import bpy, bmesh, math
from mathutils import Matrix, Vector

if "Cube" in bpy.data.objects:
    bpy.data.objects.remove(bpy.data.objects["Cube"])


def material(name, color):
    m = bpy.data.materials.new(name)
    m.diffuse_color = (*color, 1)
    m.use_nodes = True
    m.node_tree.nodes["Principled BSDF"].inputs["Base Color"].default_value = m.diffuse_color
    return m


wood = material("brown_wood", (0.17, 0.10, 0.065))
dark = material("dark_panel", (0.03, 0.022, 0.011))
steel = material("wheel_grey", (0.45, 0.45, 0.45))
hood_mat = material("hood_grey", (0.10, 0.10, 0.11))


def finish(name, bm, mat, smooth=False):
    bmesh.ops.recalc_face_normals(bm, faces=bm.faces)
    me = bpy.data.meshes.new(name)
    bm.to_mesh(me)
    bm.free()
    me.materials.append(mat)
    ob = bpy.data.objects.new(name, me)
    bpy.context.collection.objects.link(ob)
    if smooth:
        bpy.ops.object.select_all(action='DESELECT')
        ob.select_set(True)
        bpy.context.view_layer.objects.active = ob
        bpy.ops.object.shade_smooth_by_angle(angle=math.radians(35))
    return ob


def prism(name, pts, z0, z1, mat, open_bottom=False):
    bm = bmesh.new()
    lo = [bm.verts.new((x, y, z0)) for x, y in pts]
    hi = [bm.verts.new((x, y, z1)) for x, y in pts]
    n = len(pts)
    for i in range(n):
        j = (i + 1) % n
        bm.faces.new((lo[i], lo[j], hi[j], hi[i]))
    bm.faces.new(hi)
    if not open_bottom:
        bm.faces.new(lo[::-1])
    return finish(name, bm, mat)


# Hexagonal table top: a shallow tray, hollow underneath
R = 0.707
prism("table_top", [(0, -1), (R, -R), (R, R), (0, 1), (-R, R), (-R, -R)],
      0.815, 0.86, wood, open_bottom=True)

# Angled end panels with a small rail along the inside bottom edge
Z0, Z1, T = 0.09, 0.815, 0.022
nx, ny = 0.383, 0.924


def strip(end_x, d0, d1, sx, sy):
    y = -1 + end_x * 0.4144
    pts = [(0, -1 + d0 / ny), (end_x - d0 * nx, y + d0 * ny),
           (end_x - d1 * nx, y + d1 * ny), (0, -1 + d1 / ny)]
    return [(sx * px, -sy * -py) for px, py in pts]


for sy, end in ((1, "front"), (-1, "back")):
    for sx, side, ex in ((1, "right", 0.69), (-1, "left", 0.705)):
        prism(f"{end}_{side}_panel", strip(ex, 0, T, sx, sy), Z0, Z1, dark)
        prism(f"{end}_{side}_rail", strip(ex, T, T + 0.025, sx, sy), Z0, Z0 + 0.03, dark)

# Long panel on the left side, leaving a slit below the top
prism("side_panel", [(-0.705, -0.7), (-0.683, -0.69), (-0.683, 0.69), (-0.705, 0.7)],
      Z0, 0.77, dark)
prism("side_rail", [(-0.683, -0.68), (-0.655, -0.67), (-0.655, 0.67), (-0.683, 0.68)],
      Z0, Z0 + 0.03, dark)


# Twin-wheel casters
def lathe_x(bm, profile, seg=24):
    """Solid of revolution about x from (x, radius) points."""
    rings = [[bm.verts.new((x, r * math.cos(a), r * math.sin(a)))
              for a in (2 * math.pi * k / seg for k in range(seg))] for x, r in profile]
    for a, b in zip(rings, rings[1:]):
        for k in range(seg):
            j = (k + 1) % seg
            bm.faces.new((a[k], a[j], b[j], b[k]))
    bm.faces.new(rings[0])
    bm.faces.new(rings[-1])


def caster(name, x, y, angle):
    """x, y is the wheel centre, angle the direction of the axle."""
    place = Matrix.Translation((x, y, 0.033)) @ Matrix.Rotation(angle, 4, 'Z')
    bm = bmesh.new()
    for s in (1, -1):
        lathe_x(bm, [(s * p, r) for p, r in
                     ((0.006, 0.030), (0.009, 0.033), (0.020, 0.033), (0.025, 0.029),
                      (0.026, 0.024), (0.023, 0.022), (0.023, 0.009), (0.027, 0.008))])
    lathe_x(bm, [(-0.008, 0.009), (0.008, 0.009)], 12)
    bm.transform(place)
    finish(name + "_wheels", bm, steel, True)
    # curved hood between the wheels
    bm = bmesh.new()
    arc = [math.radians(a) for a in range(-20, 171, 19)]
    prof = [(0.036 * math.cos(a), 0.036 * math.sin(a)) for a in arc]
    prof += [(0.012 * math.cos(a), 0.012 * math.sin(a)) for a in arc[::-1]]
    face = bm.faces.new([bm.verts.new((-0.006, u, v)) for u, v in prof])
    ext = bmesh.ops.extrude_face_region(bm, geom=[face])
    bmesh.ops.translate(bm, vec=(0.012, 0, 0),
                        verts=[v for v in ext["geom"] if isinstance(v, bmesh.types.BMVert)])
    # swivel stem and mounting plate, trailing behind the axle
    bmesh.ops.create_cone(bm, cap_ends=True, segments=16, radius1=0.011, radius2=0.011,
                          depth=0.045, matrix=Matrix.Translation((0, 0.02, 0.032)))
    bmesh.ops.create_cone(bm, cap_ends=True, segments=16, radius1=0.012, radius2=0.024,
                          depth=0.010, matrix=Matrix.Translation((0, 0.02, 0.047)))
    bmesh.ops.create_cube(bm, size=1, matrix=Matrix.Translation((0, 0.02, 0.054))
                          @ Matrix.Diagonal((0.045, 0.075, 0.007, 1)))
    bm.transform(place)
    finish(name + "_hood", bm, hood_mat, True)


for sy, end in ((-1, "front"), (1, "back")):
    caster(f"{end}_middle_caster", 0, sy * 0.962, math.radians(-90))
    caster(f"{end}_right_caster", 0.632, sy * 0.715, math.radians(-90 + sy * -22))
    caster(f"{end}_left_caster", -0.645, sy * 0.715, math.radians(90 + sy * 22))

■ What the exercise asks
Print the line that contains "bm.faces.new(rings[-1])", then every later line of the entries above up to and including the last, all exactly as written.

■ Result of this task
    bm.faces.new(rings[-1])


def caster(name, x, y, angle):
    """x, y is the wheel centre, angle the direction of the axle."""
    place = Matrix.Translation((x, y, 0.033)) @ Matrix.Rotation(angle, 4, 'Z')
    bm = bmesh.new()
    for s in (1, -1):
        lathe_x(bm, [(s * p, r) for p, r in
                     ((0.006, 0.030), (0.009, 0.033), (0.020, 0.033), (0.025, 0.029),
                      (0.026, 0.024), (0.023, 0.022), (0.023, 0.009), (0.027, 0.008))])
    lathe_x(bm, [(-0.008, 0.009), (0.008, 0.009)], 12)
    bm.transform(place)
    finish(name + "_wheels", bm, steel, True)
    # curved hood between the wheels
    bm = bmesh.new()
    arc = [math.radians(a) for a in range(-20, 171, 19)]
    prof = [(0.036 * math.cos(a), 0.036 * math.sin(a)) for a in arc]
    prof += [(0.012 * math.cos(a), 0.012 * math.sin(a)) for a in arc[::-1]]
    face = bm.faces.new([bm.verts.new((-0.006, u, v)) for u, v in prof])
    ext = bmesh.ops.extrude_face_region(bm, geom=[face])
    bmesh.ops.translate(bm, vec=(0.012, 0, 0),
                        verts=[v for v in ext["geom"] if isinstance(v, bmesh.types.BMVert)])
    # swivel stem and mounting plate, trailing behind the axle
    bmesh.ops.create_cone(bm, cap_ends=True, segments=16, radius1=0.011, radius2=0.011,
                          depth=0.045, matrix=Matrix.Translation((0, 0.02, 0.032)))
    bmesh.ops.create_cone(bm, cap_ends=True, segments=16, radius1=0.012, radius2=0.024,
                          depth=0.010, matrix=Matrix.Translation((0, 0.02, 0.047)))
    bmesh.ops.create_cube(bm, size=1, matrix=Matrix.Translation((0, 0.02, 0.054))
                          @ Matrix.Diagonal((0.045, 0.075, 0.007, 1)))
    bm.transform(place)
    finish(name + "_hood", bm, hood_mat, True)


for sy, end in ((-1, "front"), (1, "back")):
    caster(f"{end}_middle_caster", 0, sy * 0.962, math.radians(-90))
    caster(f"{end}_right_caster", 0.632, sy * 0.715, math.radians(-90 + sy * -22))
    caster(f"{end}_left_caster", -0.645, sy * 0.715, math.radians(90 + sy * 22))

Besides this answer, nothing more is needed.